> [ASSIGNED TASK]
Where does the string "body" appear? Copy every line of the entries below that holds it.

> [PROVIDED RECORDS]
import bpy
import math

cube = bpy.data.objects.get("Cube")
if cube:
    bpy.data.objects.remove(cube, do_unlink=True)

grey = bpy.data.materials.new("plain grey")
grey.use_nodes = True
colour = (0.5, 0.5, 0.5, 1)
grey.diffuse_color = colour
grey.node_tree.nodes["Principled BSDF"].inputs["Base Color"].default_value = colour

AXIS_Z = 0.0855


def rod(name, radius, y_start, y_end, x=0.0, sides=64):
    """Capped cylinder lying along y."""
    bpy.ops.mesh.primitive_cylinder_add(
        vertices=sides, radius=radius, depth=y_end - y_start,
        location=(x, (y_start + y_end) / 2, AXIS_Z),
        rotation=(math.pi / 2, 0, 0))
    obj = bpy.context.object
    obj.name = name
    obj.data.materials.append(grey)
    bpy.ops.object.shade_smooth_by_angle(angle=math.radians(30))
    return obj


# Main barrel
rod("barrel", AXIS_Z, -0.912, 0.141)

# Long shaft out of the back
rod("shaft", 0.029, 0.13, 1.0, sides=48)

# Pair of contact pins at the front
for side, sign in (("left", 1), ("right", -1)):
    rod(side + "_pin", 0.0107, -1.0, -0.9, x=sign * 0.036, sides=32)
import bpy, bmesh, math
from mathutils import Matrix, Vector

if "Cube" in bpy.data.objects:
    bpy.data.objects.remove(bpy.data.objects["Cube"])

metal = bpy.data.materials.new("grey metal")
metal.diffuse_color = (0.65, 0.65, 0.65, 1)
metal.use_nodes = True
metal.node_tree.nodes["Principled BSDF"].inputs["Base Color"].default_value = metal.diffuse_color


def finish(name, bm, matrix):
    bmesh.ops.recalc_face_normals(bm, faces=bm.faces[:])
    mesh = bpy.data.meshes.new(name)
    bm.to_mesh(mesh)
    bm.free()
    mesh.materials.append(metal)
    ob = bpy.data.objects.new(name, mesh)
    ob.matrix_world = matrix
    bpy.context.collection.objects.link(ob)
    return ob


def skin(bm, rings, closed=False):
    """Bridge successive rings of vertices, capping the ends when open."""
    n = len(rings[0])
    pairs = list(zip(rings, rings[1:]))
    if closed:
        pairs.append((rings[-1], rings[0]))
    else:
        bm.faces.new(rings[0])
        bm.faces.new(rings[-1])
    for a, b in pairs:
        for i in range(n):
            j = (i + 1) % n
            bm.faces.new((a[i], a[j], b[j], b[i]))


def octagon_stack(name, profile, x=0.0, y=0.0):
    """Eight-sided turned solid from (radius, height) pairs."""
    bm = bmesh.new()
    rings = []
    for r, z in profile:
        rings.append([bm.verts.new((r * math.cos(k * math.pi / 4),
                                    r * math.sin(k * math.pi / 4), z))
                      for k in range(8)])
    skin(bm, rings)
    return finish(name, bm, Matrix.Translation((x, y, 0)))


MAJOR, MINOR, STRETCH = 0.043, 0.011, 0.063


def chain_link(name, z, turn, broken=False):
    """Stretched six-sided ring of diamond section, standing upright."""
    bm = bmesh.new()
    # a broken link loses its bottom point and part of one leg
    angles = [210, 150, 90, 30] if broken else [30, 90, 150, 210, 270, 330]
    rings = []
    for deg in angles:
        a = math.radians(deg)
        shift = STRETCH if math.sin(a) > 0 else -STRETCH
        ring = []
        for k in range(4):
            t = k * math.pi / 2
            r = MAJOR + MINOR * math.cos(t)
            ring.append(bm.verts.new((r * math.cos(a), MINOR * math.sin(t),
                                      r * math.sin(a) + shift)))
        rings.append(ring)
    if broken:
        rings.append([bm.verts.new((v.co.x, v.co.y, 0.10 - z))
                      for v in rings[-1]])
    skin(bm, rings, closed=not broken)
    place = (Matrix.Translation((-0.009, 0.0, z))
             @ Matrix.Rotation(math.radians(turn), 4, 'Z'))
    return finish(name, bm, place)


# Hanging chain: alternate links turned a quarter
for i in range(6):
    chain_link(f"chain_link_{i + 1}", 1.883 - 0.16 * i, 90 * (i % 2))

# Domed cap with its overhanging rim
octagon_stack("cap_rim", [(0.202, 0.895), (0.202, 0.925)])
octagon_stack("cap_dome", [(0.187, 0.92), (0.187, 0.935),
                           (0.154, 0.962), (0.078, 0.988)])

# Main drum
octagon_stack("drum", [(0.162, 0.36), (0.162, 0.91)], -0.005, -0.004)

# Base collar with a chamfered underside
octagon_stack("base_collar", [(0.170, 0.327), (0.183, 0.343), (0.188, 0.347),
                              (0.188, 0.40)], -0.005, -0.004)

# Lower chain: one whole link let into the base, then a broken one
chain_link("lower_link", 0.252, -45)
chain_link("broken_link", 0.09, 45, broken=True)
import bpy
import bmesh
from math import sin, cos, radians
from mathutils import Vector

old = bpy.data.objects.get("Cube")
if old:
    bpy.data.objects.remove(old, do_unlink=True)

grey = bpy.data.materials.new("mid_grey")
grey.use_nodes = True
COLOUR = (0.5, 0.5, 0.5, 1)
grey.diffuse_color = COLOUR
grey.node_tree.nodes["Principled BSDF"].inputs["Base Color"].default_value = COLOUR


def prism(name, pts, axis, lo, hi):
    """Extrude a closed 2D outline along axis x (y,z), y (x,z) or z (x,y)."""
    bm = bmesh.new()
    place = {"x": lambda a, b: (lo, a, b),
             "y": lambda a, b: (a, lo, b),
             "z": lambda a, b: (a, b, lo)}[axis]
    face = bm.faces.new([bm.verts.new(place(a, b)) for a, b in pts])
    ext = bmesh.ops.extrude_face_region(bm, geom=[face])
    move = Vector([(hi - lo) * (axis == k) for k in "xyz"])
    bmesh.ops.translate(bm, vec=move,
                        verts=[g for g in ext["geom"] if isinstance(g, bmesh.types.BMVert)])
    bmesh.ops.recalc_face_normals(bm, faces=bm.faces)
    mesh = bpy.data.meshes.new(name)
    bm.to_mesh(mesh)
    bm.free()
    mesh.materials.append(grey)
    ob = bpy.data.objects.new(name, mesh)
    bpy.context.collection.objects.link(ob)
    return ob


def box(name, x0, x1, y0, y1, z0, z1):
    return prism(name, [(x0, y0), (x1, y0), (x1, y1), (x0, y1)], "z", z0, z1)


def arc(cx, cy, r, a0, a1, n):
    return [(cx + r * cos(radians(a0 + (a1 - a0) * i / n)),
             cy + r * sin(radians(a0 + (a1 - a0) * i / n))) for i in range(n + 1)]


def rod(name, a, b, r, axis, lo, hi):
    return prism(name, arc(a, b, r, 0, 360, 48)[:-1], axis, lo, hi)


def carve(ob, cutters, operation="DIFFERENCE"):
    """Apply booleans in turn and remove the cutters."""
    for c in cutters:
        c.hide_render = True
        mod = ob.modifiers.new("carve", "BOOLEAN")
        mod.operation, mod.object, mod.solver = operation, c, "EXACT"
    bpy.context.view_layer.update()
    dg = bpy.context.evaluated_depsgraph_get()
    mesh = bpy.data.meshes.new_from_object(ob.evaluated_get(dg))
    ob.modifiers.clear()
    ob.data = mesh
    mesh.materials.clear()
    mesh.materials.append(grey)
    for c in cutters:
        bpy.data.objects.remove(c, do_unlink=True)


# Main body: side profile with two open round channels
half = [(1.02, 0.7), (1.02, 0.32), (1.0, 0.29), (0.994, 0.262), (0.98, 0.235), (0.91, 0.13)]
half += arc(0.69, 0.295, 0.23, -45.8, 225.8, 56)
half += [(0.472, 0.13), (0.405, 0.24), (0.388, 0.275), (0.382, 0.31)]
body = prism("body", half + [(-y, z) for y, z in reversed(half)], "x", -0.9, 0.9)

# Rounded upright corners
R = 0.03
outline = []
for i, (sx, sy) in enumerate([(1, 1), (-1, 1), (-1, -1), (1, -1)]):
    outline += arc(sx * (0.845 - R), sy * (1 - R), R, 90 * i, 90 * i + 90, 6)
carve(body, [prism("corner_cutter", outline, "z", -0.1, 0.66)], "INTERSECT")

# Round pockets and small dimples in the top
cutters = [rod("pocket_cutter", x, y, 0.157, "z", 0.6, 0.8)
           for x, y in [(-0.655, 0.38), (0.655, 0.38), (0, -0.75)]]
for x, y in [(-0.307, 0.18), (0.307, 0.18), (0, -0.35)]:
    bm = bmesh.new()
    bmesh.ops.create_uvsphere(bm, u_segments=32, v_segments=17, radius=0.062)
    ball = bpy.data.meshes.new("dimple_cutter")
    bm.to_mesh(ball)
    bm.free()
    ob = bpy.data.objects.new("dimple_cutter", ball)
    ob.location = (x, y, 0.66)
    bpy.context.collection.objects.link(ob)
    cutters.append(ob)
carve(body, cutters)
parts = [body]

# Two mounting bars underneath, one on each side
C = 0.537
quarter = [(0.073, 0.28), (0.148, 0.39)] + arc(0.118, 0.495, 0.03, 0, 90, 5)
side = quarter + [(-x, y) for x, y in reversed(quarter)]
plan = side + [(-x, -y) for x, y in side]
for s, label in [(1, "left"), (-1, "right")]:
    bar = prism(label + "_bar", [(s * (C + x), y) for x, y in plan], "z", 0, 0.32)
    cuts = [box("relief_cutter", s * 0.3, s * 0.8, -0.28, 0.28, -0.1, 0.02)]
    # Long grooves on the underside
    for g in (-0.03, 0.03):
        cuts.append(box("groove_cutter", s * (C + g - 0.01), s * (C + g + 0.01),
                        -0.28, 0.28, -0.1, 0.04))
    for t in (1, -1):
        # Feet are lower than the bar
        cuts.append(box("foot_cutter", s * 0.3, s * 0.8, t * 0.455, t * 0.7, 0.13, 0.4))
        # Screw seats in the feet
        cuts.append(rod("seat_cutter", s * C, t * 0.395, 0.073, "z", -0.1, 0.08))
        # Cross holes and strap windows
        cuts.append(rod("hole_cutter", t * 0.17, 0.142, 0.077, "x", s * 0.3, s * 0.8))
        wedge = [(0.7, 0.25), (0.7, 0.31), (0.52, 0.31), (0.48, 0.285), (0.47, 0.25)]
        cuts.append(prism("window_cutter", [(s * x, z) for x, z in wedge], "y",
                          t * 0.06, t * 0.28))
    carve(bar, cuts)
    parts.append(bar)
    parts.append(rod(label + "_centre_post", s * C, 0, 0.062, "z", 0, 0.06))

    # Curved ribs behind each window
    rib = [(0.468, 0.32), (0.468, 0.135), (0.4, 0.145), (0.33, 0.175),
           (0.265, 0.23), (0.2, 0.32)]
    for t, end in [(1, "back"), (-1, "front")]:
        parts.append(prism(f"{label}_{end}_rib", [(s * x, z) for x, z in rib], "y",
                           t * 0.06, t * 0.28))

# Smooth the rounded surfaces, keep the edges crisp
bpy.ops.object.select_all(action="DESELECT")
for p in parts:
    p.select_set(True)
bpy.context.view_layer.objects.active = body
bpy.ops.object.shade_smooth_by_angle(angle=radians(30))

> [EXERCISE RESPONSE]
# Main body: side profile with two open round channels
body = prism("body", half + [(-y, z) for y, z in reversed(half)], "x", -0.9, 0.9)
carve(body, [prism("corner_cutter", outline, "z", -0.1, 0.66)], "INTERSECT")
carve(body, cutters)
parts = [body]
bpy.context.view_layer.objects.active = body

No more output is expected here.